(Pictures paired with source code)
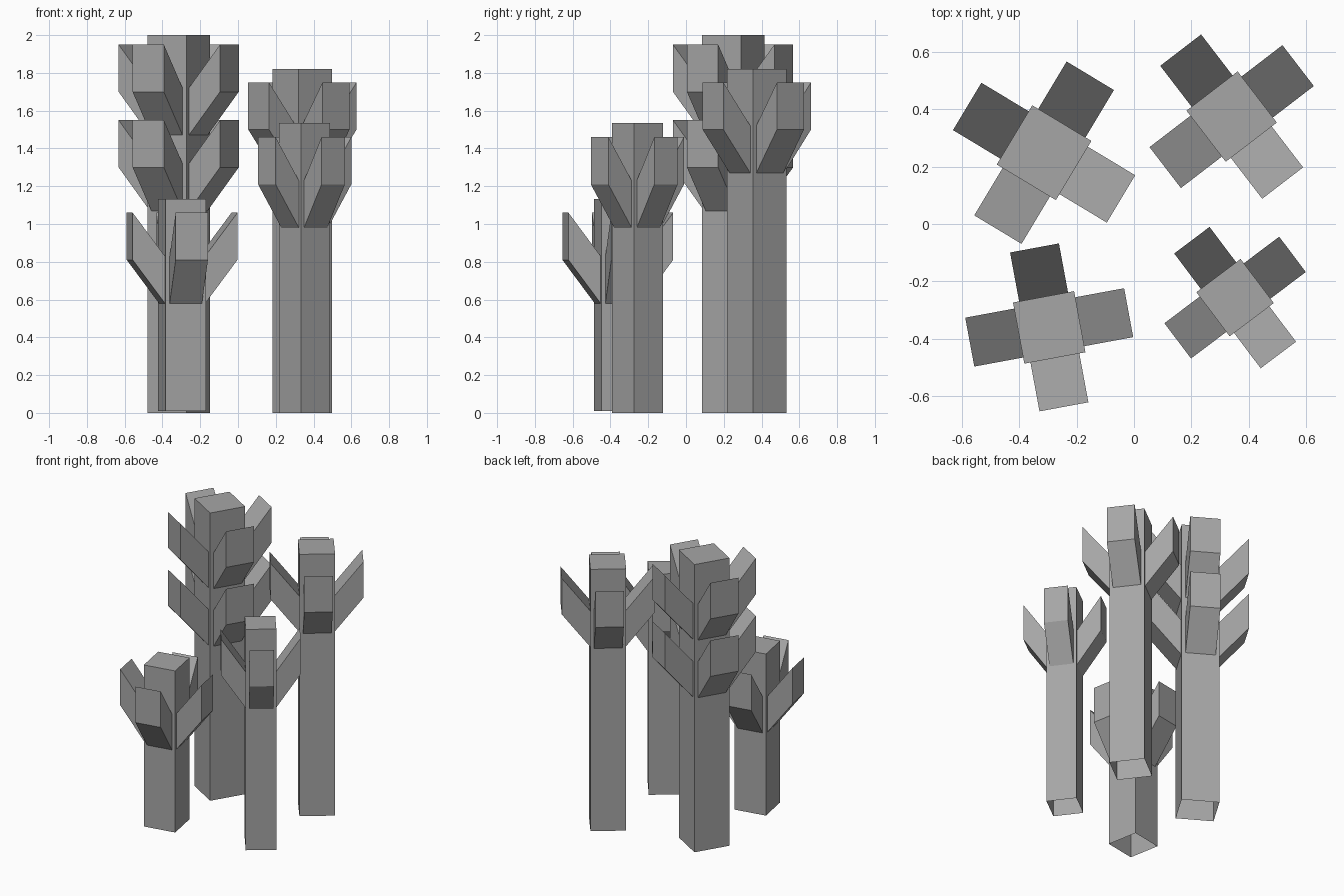
import bpy, bmesh, math
from mathutils import Matrix

cube = bpy.data.objects.get("Cube")
if cube:
    bpy.data.objects.remove(cube, do_unlink=True)

# Single stone grey
grey = bpy.data.materials.new("stone_grey")
grey.use_nodes = True
grey.diffuse_color = (0.38, 0.38, 0.38, 1)
grey.node_tree.nodes["Principled BSDF"].inputs["Base Color"].default_value = (0.38, 0.38, 0.38, 1)

ARM_HEIGHT = 0.25   # height of an arm's upright end
ARM_RISE = 0.23     # how far an arm climbs from trunk to tip


def box_mesh(name, size, centre, open_side, shear=0.0):
    """Box with one hidden face left open; shear lifts z along x."""
    bm = bmesh.new()
    bmesh.ops.create_cube(bm, size=1)
    bm.normal_update()
    hidden = [f for f in bm.faces if f.normal.dot(open_side) > 0.9]
    bmesh.ops.delete(bm, geom=hidden, context='FACES_ONLY')
    for v in bm.verts:
        v.co.z += shear * v.co.x / size[2]
    bmesh.ops.transform(bm, verts=bm.verts,
                        matrix=Matrix.Translation(centre) @ Matrix.Diagonal((*size, 1)))
    mesh = bpy.data.meshes.new(name)
    bm.to_mesh(mesh)
    bm.free()
    mesh.materials.append(grey)
    return mesh


def place(name, mesh, x, y, z, turn):
    ob = bpy.data.objects.new(name, mesh)
    ob.location = (x, y, z)
    ob.rotation_euler.z = turn
    bpy.context.collection.objects.link(ob)


def pillar(name, x, y, base, top, side, degrees, arm_tops):
    turn = math.radians(degrees)
    down, inward = Matrix.Identity(3)[2] * -1, Matrix.Identity(3)[0] * -1
    # Square trunk, open underneath
    height = top - base
    trunk = box_mesh(name + "_trunk", (side, side, height), (0, 0, height / 2), down)
    place(name + "_trunk", trunk, x, y, base, turn)
    # Slanted arms, one on each trunk face
    reach = 0.8 * side
    arm = box_mesh(name + "_arm", (reach, reach, ARM_HEIGHT),
                   (side / 2 + reach / 2, 0, -(ARM_HEIGHT + ARM_RISE) / 2),
                   inward, ARM_RISE)
    for tier, z in enumerate(arm_tops, 1):
        for k in range(4):
            place(f"{name}_arm_{tier}_{k + 1}", arm, x, y, z, turn + k * math.pi / 2)


pillar("back_left", -0.314, 0.249, 0.0, 2.0, 0.241, -31, (1.95, 1.55))
pillar("back_right", 0.341, 0.375, 0.0, 1.82, 0.225, 37.5, (1.75,))
pillar("front_left", -0.296, -0.361, 0.01, 1.133, 0.217, 10.5, (1.06,))
pillar("front_right", 0.353, -0.257, 0.0, 1.535, 0.193, 37, (1.46,))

Exercise description:
Return, word for word, the lines from the one containing "ob.location = (x, y, z)" through the end of the data above, both ends included, and nothing else.

Solution to this problem:
    ob.location = (x, y, z)
    ob.rotation_euler.z = turn
    bpy.context.collection.objects.link(ob)


def pillar(name, x, y, base, top, side, degrees, arm_tops):
    turn = math.radians(degrees)
    down, inward = Matrix.Identity(3)[2] * -1, Matrix.Identity(3)[0] * -1
    # Square trunk, open underneath
    height = top - base
    trunk = box_mesh(name + "_trunk", (side, side, height), (0, 0, height / 2), down)
    place(name + "_trunk", trunk, x, y, base, turn)
    # Slanted arms, one on each trunk face
    reach = 0.8 * side
    arm = box_mesh(name + "_arm", (reach, reach, ARM_HEIGHT),
                   (side / 2 + reach / 2, 0, -(ARM_HEIGHT + ARM_RISE) / 2),
                   inward, ARM_RISE)
    for tier, z in enumerate(arm_tops, 1):
        for k in range(4):
            place(f"{name}_arm_{tier}_{k + 1}", arm, x, y, z, turn + k * math.pi / 2)


pillar("back_left", -0.314, 0.249, 0.0, 2.0, 0.241, -31, (1.95, 1.55))
pillar("back_right", 0.341, 0.375, 0.0, 1.82, 0.225, 37.5, (1.75,))
pillar("front_left", -0.296, -0.361, 0.01, 1.133, 0.217, 10.5, (1.06,))
pillar("front_right", 0.353, -0.257, 0.0, 1.535, 0.193, 37, (1.46,))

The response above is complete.